Indirect, externally managed CVC was defined in Chapter 2 as the process by which a non-financial company invests as a limited partner in an independent venture capital fund. This fund is managed by experienced venture capitalists and can be either ‘multi-investor’ or ‘client-based’ (Honeyman, 1992). The identification of non-financial companies as limited partners in venture capital funds is particularly significant given that fund managers are increasingly encountering problems in raising funds from institutional investors (e.g. insurance companies and pension funds). In Chapter 2, the pressures on fund managers to realise higher returns in shorter time periods were noted, along with the increasing ambivalence of institutions to investments in high risk early stage and technology-based deals. Despite record fund-raising figures for members of the BVCA in 1994 (BVCA, 1995a), the majority of these funds were raised by MBO/ MBI specialists and not classic venture capitalists making early stage technology investments.

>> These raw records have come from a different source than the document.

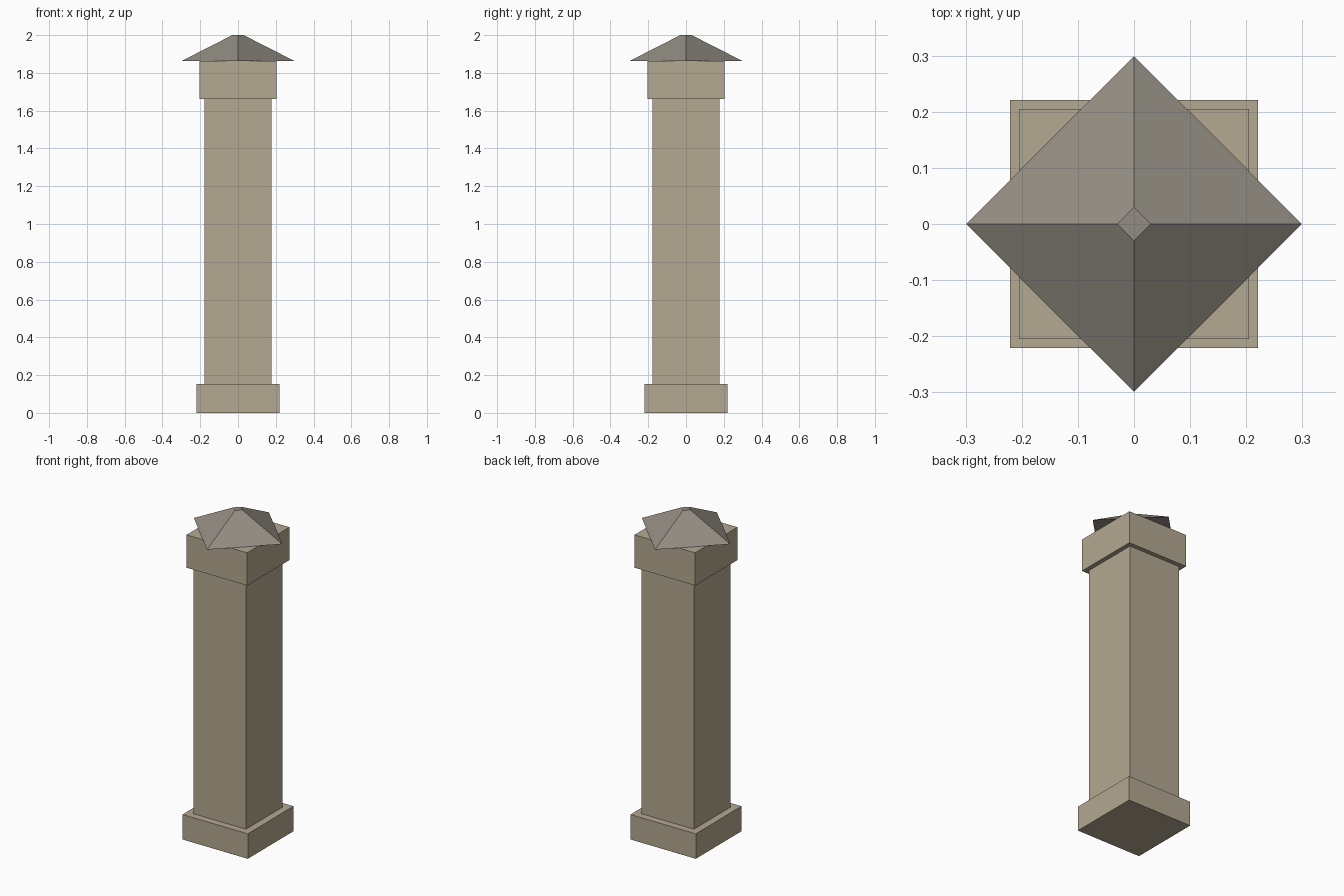
import bpy

if "Cube" in bpy.data.objects:
    bpy.data.objects.remove(bpy.data.objects["Cube"])


def make_material(name, rgb):
    mat = bpy.data.materials.new(name)
    mat.diffuse_color = (*rgb, 1.0)
    mat.use_nodes = True
    mat.node_tree.nodes["Principled BSDF"].inputs["Base Color"].default_value = mat.diffuse_color
    return mat


def add_block(name, half, z0, z1, mat):
    """Square block, centred on the z axis, between two heights."""
    bpy.ops.mesh.primitive_cube_add(size=1, location=(0, 0, (z0 + z1) / 2))
    obj = bpy.context.object
    obj.name = name
    obj.scale = (2 * half, 2 * half, z1 - z0)
    bpy.ops.object.transform_apply(location=False, rotation=False, scale=True)
    obj.data.materials.append(mat)
    return obj


stone = make_material("tan stone", (0.456, 0.392, 0.283))
roof_grey = make_material("warm grey", (0.292, 0.262, 0.223))

# Stacked square pillar
add_block("base", 0.221, 0.0, 0.153, stone)
add_block("shaft", 0.178, 0.153, 1.662, stone)
add_block("capital", 0.205, 1.662, 1.863, stone)

# Four-sided truncated pyramid, corners on the x and y axes
bpy.ops.mesh.primitive_cone_add(vertices=4, radius1=0.299, radius2=0.03,
                                depth=0.137, location=(0, 0, 1.9315))
roof = bpy.context.object
roof.name = "roof_cap"
roof.data.materials.append(roof_grey)
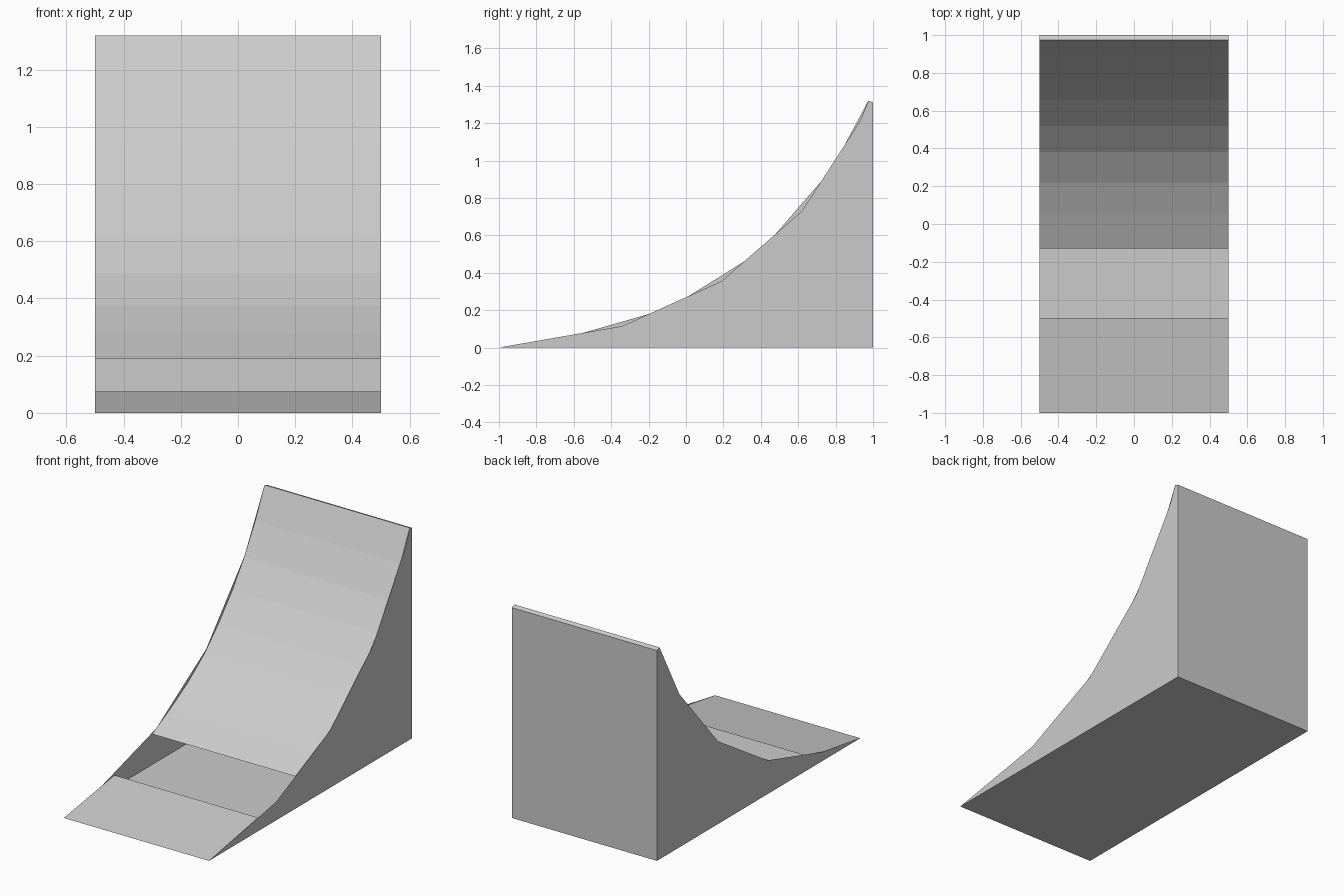
import bpy

cube = bpy.data.objects.get("Cube")
if cube:
    bpy.data.objects.remove(cube, do_unlink=True)

# One plain grey for the whole ramp
GREY = (0.6, 0.6, 0.6, 1.0)
grey = bpy.data.materials.new("plain_grey")
grey.use_nodes = True
grey.diffuse_color = GREY
grey.node_tree.nodes["Principled BSDF"].inputs["Base Color"].default_value = GREY

HALF = 0.5
LIP = (0.975, 1.32)
TOP_BACK = (1, 1.31)
BOTTOM_BACK = (1, 0)
TOE = (-1, 0)


def add_mesh(name, verts, faces):
    mesh = bpy.data.meshes.new(name)
    mesh.from_pydata(verts, [], faces)
    mesh.materials.append(grey)
    obj = bpy.data.objects.new(name, mesh)
    bpy.context.collection.objects.link(obj)
    return obj


def sheet(name, profile):
    """Sweep a (y, z) profile across the width; the face looks to the profile's left."""
    verts = [(x, y, z) for y, z in profile for x in (-HALF, HALF)]
    faces = [(2 * i, 2 * i + 1, 2 * i + 3, 2 * i + 2) for i in range(len(profile) - 1)]
    return add_mesh(name, verts, faces)


def side_wall(name, x, curve):
    """Flat side panel under a faceted curve."""
    outline = [TOE, BOTTOM_BACK, TOP_BACK, LIP] + curve[::-1]
    if x < 0:
        outline.reverse()
    return add_mesh(name, [(x, y, z) for y, z in outline], [tuple(range(len(outline)))])


# Riding surface, with an open gap between the two panels
sheet("lower_ramp_panel", [TOE, (-0.5, 0.075)])
sheet("curved_ramp_panel", [(-0.13, 0.19), (0.05, 0.28), (0.22, 0.375), (0.38, 0.49),
                            (0.52, 0.625), (0.66, 0.785), (0.775, 0.945),
                            (0.885, 1.13), LIP])

# Narrow cap, back and floor
sheet("top_cap", [LIP, TOP_BACK])
sheet("back_wall", [TOP_BACK, BOTTOM_BACK])
sheet("floor", [BOTTOM_BACK, TOE])

# Sides, each cut to its own coarse curve
side_wall("left_side", HALF, [(-0.34, 0.115), (0.19, 0.355), (0.62, 0.73), (0.93, 1.21)])
side_wall("right_side", -HALF, [(-0.63, 0.056), (-0.09, 0.21), (0.4, 0.516), (0.78, 0.955)])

The findings outlined in Chapters 3 and 4 imply that, unlike other limited venture capital partners, non-financial companies are interested in investing in classic venture capital funds. This clearly reflects corporate objectives for making indirect venture capital investments, and specifically their desire to obtain a window on a wide range of early stage new technologies. Consequently, indirect CVC investment has been found (Chapter 4) to be a potentially valuable source of finance for small firms, and in particular TBFs that are in the early stages of their development (considered in more detail in Chapter 6). However, in order for the potential of the corporate sector as an alternative finance source for classic venture capital funds to be properly understood there is a need to examine the role of non-financial companies from the perspective of the fund manager.